Written by Denise Miller, Firesteel Advocacy Manager
“We always knew, when the rebels come, you go and hide underneath the beds.”
In a new StoryCorps “Finding Our Way” story, Danielle D’Haiti talks about surviving as a small child in an orphanage in Haiti, keeping herself safe from rebel militants.
The orphanage director told Danielle that being adopted by a foreign family would mean safety and comfort. But after joining a family in the United States at age 4, she encountered a new set of challenges, adjusting to a new culture and encountering racism as one of very few black people in her community.
“It took me a couple years just to feel comfortable,” she says.
As an adult, Danielle once again lost her safety and comfort. After going through a divorce, she could no longer afford her home and had to move to a shelter with her two young children.
Even as she talks about all these hardships, Danielle sounds upbeat. She’s a hard worker focused on finding stability and building a bright future for her family.
While I was producing this story last week, I called Danielle. I wanted to know how things were going for her one year after recording her conversation with TaTeasha, and I also wanted to talk more about a theme she discusses in the StoryCorps conversation.
Danielle is still studying to become a nurse, even as she works two part-time jobs. Her son just started preschool, and her daughter will begin kindergarten this fall. Danielle recently completed a program that guaranteed her a housing choice voucher, which will help her afford a permanent home.
It was the happy update I’d hoped to hear, but Danielle was also very honest about how hard her journey has been.
Loud and silent racism
In the story, Danielle relays a grocery store customer’s snide comment to her white adoptive mother. It was just one of many times she has been disparaged for being a black woman.
“I’ve dealt with a lot of stereotypes,” Danielle told me. “People assumed that, as a black woman at a shelter, I must have been on drugs and had kids from tons of different fathers.”

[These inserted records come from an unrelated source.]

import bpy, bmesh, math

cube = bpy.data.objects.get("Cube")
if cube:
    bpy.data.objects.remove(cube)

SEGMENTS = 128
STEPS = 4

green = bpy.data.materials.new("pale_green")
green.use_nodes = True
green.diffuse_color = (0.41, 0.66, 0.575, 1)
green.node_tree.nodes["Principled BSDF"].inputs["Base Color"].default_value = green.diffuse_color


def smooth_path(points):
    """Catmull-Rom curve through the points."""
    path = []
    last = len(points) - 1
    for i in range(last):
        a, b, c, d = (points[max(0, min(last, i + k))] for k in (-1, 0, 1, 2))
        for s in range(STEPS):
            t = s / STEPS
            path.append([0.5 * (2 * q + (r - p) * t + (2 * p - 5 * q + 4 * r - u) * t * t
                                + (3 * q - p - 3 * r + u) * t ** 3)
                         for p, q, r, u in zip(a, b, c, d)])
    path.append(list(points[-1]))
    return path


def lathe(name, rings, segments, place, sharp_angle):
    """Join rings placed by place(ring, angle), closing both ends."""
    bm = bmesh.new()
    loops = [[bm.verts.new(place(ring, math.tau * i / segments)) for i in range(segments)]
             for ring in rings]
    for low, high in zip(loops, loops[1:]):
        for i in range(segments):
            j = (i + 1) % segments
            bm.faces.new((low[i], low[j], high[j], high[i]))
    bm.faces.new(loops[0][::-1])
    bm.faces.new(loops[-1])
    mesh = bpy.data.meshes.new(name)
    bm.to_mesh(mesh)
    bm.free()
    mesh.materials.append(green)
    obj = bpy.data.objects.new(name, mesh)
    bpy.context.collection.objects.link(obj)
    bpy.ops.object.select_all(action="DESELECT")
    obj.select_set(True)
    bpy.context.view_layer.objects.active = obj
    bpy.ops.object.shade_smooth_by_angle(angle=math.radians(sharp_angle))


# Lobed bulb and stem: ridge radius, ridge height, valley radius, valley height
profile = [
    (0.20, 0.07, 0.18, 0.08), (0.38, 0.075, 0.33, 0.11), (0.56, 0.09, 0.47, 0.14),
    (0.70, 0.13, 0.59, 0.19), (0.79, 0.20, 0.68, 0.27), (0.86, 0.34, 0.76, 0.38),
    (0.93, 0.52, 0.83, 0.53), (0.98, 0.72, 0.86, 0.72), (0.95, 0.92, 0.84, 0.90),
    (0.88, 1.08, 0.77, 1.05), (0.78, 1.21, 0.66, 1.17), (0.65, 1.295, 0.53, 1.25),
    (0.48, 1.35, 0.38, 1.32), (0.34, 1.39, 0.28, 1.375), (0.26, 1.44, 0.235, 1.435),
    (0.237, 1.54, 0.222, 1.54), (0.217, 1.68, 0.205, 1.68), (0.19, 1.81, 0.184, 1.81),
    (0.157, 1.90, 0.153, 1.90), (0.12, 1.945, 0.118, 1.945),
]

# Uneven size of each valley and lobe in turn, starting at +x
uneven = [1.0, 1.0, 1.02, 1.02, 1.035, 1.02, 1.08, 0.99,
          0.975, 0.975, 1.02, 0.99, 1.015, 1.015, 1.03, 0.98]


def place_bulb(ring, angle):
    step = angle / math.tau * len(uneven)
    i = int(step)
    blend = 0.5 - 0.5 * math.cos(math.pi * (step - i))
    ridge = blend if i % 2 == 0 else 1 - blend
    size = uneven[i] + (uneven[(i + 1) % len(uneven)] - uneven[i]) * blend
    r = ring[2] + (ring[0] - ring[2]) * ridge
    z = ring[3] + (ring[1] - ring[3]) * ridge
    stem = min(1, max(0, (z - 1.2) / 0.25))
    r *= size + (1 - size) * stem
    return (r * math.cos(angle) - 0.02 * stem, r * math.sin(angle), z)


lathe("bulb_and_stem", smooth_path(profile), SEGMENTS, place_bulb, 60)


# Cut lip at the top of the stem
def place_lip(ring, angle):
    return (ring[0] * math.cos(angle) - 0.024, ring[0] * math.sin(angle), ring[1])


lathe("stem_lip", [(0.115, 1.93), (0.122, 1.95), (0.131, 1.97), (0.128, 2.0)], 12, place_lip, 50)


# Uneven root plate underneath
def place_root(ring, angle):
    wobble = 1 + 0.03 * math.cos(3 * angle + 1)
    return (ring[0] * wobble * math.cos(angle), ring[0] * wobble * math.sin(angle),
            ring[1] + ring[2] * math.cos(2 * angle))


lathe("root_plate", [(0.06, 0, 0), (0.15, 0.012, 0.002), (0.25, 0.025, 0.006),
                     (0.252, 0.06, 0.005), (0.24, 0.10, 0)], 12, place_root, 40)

Danielle has gotten attitude from strangers who wrongly presumed to know her story before they even talked with her.
Racism in our community goes far beyond negative stereotypes. It is both insidious and pervasive, not only creating a hostile environment, but also robbing people of opportunity.
For example, just last year in Seattle, sting operations revealed evidence of landlords discriminating against people of color. Black testers posing as prospective tenants were shown fewer units, quoted higher prices and told more frequently than white testers about criminal-background and credit-history checks, the Seattle Times reported earlier this summer.
We’re still living with the effects of decades of housing policies and practices rooted in bigotry, and even well-intended programs, like the housing choice voucher program in which Danielle will participate, can have the effect of making racial disparities worse. The New York Times reported this month that the program “is structured in a way that makes it difficult for the 2.2 million families that receive assistance nationally to rise into better communities.”
Last month, the federal government announced plans to help communities address housing inequity. The Department of Housing and Urban Development will provide local officials with data “on patterns of integration and segregation, racially and ethnically concentrated areas of poverty, disproportionate housing needs, and disparities in access to opportunity.”
This is movement in the right direction, but I know it’s likely that Danielle will come up against more barriers to renting a home over the next few months than I would as a white woman. It’s up to me and all of us to fight the forces of structural racism that make this the case.
What we can do
- Share Danielle’s story. Listening to other people tell their stories in their own words can build understanding and decrease the power of stereotypes.
- Learn about structural racism. Explore the YWCA Anti-Racism Toolkit. Watch videos from Race Forward. Or attend an Undoing Racism workshop with the People’s Institute Northwest.
- Advocate for policies in your area that would make housing more equitable. In Seattle, Mayor Ed Murray is pursuing a housing affordability action plan designed to foster equitable communities. Stay tuned to Firesteel to learn about opportunities to advocate.